Reference(s):

14 CFR 91.9 – Civil aircraft flight manual, marking, and placard requirements
14 CFR 91.203 – Civil aircraft: Certifications required
14 CFR 47.40 – Registration expiration and renewal
14 CFR Part 27 – Airworthiness Standards: Normal Category Rotorcraft
14 CFR 27.25 Weight limits (requires establishment of maximum weight)
14 CFR 27.27 Center of gravity limits (requires establishment of CG envelope)
14 CFR 27.1519 Weight and center of gravity (W/B are established as operating limitations)

Other Helicopter Maintenance Topics

If a monocoque tailboom had a small dent, is the helicopter still airworthy?

No. The helicopter is not airworthy with any dents in a monocoque tailboom.

Most training helicopters, such as the Robinson 22/44, and Sikorsky S300, use a monocoque designed tailboom.  With a monocoque design, there is no internal structure for strength.  The strength is derived from the external structure or skin.  Any dents in this structure would significantly weaken its overall strength.  A common example is an aluminum soda can. The can is difficult to crush when there are no dents.  You add a small dent in the can, and it can be collapsed with much less pressure.
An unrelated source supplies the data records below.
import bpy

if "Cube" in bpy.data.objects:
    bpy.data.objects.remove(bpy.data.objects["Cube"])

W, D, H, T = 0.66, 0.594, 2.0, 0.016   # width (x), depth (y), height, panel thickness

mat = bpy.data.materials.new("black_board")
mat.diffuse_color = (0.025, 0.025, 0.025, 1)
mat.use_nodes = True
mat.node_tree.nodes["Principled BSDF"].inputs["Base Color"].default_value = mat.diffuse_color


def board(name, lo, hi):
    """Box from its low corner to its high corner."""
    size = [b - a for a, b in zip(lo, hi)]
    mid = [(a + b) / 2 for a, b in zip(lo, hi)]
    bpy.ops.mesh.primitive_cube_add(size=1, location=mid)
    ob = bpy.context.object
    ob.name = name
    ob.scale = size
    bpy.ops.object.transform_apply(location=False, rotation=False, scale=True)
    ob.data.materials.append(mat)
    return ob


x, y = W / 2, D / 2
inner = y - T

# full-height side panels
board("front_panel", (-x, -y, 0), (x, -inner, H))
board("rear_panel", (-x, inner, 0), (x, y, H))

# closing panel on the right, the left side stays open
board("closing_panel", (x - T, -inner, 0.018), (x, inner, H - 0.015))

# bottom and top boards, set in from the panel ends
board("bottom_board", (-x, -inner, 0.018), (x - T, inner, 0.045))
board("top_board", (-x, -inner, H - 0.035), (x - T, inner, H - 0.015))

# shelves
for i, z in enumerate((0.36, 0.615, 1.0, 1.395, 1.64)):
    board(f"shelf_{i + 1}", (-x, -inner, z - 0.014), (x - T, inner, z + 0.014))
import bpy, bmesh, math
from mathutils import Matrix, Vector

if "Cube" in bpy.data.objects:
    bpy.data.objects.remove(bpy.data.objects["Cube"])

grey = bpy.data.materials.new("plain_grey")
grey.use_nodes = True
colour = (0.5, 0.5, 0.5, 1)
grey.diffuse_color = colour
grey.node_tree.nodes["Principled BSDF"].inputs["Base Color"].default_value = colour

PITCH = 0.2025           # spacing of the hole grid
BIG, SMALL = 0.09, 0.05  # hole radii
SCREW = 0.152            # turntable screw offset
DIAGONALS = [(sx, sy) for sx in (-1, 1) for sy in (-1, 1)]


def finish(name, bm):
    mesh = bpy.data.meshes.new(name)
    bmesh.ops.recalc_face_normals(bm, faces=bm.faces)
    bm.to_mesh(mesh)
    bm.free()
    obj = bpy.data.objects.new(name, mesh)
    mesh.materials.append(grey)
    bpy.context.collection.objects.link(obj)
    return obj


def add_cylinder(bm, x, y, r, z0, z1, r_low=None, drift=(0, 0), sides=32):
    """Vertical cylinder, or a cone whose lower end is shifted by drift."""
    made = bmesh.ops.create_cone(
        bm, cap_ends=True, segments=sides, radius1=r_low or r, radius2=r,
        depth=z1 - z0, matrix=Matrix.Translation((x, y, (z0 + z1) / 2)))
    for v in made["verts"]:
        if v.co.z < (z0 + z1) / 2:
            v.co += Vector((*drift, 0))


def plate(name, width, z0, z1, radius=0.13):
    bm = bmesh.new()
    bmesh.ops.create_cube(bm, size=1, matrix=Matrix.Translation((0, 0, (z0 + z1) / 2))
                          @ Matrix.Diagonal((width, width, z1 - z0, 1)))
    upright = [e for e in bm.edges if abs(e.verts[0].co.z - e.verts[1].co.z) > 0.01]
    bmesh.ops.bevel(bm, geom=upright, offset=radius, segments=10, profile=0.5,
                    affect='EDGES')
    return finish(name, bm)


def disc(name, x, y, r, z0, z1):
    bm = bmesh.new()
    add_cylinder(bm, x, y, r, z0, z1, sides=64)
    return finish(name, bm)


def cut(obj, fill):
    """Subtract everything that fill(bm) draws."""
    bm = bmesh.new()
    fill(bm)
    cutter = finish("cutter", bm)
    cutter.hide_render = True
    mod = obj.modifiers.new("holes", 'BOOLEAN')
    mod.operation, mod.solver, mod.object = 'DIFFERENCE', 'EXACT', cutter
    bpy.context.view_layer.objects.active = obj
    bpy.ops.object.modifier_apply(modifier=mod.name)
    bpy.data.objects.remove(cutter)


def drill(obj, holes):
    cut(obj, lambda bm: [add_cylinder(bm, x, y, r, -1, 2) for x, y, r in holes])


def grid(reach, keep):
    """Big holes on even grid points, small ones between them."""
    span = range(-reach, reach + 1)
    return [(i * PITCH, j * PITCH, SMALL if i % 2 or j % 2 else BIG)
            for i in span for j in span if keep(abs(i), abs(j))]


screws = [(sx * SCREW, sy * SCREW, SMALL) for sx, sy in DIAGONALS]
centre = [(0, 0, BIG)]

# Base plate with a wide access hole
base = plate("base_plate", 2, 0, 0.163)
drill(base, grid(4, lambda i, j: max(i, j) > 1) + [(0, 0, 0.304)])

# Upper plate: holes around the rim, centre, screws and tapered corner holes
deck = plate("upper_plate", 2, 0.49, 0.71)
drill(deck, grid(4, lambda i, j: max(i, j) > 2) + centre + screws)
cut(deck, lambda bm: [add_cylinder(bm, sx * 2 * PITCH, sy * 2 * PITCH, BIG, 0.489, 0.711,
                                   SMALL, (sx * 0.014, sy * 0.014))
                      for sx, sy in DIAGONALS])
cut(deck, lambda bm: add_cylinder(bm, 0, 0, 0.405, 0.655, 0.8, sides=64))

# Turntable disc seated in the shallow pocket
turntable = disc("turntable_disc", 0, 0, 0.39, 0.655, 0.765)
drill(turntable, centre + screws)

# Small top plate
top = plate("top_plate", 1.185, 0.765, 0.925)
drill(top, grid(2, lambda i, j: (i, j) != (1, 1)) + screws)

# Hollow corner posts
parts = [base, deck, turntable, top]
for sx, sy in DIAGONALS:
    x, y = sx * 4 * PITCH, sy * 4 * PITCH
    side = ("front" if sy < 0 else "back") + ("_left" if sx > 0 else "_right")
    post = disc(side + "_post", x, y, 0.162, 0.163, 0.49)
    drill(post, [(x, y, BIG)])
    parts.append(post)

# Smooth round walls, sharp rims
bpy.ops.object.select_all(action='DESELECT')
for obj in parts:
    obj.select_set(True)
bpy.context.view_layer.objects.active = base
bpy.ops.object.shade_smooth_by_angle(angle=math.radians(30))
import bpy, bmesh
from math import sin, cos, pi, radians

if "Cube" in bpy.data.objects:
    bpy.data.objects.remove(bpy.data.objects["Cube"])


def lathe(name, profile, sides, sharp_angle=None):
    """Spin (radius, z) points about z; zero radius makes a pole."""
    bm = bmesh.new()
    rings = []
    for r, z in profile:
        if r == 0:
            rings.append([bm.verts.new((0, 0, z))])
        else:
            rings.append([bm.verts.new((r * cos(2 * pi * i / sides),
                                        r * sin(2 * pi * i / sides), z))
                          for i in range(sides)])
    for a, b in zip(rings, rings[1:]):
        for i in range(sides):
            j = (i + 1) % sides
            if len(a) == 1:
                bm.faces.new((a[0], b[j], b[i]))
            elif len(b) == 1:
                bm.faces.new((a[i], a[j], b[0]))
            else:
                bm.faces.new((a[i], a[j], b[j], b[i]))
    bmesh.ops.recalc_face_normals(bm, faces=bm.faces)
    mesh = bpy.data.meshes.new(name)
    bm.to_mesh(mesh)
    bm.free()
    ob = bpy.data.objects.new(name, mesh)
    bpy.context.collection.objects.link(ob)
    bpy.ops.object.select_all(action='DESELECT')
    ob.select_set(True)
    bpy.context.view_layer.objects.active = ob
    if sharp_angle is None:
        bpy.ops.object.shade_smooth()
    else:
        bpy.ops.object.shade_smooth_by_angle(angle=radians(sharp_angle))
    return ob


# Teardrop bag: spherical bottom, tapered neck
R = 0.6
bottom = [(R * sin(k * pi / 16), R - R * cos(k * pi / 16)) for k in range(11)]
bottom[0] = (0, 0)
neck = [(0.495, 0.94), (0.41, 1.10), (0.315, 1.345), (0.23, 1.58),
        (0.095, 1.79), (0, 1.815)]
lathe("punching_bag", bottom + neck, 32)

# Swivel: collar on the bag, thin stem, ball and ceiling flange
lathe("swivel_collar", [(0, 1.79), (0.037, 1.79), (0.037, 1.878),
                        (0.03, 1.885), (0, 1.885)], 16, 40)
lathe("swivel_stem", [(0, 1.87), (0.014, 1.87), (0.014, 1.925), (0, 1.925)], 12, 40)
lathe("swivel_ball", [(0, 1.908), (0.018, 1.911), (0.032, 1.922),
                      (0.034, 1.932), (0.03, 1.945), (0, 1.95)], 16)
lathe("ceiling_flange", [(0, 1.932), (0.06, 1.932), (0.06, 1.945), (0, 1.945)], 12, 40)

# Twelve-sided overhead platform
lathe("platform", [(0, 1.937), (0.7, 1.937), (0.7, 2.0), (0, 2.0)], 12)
Reference(s):

Aircraft POH

Other Helicopter Maintenance Topics